**Work to complete:** From the data below, return each line in which the string "flat" is found.

Saved entries:
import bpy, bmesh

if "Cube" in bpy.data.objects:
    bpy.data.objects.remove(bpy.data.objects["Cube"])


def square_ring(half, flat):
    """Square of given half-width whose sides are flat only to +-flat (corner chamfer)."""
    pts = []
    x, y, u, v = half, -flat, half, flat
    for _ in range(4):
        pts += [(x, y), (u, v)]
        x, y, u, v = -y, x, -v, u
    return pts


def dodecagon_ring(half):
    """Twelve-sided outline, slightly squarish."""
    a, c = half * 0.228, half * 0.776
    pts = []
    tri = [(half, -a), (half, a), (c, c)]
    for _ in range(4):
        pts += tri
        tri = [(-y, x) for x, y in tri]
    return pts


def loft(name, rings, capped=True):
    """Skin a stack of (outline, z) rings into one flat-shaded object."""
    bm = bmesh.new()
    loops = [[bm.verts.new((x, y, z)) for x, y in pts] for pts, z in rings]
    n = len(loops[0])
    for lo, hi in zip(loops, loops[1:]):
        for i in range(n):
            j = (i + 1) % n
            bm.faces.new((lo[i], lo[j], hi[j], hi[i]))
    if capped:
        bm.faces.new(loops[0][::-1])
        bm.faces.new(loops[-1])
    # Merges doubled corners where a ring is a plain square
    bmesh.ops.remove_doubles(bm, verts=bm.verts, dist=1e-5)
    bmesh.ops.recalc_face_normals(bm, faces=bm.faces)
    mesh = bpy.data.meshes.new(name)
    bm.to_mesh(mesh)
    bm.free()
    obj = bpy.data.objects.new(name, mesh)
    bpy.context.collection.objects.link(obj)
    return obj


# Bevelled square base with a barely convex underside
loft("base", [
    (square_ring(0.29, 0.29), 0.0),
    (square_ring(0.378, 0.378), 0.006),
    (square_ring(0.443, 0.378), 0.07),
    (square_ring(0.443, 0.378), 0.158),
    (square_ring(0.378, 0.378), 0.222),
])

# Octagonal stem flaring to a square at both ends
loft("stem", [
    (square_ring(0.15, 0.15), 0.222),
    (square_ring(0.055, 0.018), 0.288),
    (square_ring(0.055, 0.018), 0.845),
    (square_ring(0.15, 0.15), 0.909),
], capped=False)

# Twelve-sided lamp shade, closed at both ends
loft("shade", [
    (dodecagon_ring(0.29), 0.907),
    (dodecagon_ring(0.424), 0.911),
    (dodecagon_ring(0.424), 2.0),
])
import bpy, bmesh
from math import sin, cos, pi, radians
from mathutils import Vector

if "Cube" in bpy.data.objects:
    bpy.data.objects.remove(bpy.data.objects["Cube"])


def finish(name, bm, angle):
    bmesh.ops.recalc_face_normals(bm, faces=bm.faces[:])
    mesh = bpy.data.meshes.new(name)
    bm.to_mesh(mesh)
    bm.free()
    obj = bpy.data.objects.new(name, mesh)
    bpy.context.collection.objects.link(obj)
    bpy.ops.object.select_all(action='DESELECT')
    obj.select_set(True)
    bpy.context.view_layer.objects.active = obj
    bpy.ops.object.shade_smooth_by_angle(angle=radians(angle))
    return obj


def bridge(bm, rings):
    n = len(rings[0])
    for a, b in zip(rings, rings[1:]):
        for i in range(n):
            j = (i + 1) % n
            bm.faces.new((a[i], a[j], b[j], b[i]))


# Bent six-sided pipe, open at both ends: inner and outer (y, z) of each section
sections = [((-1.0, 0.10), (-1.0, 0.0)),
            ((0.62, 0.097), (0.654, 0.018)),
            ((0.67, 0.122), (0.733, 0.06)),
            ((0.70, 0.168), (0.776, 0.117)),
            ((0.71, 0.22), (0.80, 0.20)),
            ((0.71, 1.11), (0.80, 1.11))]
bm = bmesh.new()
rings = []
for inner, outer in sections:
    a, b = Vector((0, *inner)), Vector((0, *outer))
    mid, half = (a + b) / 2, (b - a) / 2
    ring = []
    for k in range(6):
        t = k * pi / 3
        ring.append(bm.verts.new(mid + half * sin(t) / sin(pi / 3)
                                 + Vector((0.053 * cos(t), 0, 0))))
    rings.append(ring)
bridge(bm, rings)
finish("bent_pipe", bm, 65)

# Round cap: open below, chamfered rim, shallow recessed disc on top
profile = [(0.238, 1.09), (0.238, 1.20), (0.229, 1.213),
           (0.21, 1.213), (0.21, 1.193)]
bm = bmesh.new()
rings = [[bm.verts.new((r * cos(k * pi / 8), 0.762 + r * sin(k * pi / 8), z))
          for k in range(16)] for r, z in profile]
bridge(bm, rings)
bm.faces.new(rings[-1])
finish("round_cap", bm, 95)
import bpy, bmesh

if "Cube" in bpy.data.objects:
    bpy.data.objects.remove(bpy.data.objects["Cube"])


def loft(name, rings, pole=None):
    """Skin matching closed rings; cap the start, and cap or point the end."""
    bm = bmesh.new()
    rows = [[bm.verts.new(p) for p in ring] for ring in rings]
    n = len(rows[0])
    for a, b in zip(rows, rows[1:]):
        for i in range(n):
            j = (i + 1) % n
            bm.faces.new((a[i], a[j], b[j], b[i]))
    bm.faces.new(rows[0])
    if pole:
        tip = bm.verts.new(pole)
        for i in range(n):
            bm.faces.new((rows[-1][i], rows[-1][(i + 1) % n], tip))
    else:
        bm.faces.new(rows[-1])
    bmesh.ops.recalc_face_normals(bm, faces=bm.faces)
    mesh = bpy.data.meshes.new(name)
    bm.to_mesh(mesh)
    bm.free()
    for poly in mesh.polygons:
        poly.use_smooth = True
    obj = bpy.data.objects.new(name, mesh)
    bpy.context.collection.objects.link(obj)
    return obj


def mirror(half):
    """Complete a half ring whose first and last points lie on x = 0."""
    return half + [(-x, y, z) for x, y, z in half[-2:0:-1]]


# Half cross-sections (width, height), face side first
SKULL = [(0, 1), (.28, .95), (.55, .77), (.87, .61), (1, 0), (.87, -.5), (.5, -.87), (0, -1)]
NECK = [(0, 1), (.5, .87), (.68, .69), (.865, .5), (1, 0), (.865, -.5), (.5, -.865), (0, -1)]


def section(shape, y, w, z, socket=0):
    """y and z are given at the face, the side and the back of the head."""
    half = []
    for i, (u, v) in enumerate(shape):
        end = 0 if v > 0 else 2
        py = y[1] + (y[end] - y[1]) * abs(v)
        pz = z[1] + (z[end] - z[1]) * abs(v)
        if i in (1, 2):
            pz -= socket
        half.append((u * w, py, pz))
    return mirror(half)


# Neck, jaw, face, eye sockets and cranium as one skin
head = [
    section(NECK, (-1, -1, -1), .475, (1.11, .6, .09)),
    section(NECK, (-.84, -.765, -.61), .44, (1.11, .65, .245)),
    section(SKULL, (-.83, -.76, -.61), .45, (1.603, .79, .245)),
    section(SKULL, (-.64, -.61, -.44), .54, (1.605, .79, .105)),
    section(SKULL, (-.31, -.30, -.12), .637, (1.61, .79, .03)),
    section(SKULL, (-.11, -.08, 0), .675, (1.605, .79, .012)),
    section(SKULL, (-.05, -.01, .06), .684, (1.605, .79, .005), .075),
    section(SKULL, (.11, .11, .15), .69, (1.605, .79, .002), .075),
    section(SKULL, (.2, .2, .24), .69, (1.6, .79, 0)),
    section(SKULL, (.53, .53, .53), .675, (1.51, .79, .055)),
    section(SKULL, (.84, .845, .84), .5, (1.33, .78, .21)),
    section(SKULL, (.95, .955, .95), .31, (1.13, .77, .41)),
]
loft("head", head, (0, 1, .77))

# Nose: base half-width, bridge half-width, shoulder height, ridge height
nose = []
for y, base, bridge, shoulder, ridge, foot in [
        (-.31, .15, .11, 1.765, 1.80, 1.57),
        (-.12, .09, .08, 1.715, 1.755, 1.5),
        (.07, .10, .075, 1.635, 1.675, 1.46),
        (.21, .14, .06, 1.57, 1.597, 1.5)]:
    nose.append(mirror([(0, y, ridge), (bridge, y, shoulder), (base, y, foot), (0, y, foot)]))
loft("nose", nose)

**Answer section:**
def square_ring(half, flat):
    """Square of given half-width whose sides are flat only to +-flat (corner chamfer)."""
    x, y, u, v = half, -flat, half, flat
    """Skin a stack of (outline, z) rings into one flat-shaded object."""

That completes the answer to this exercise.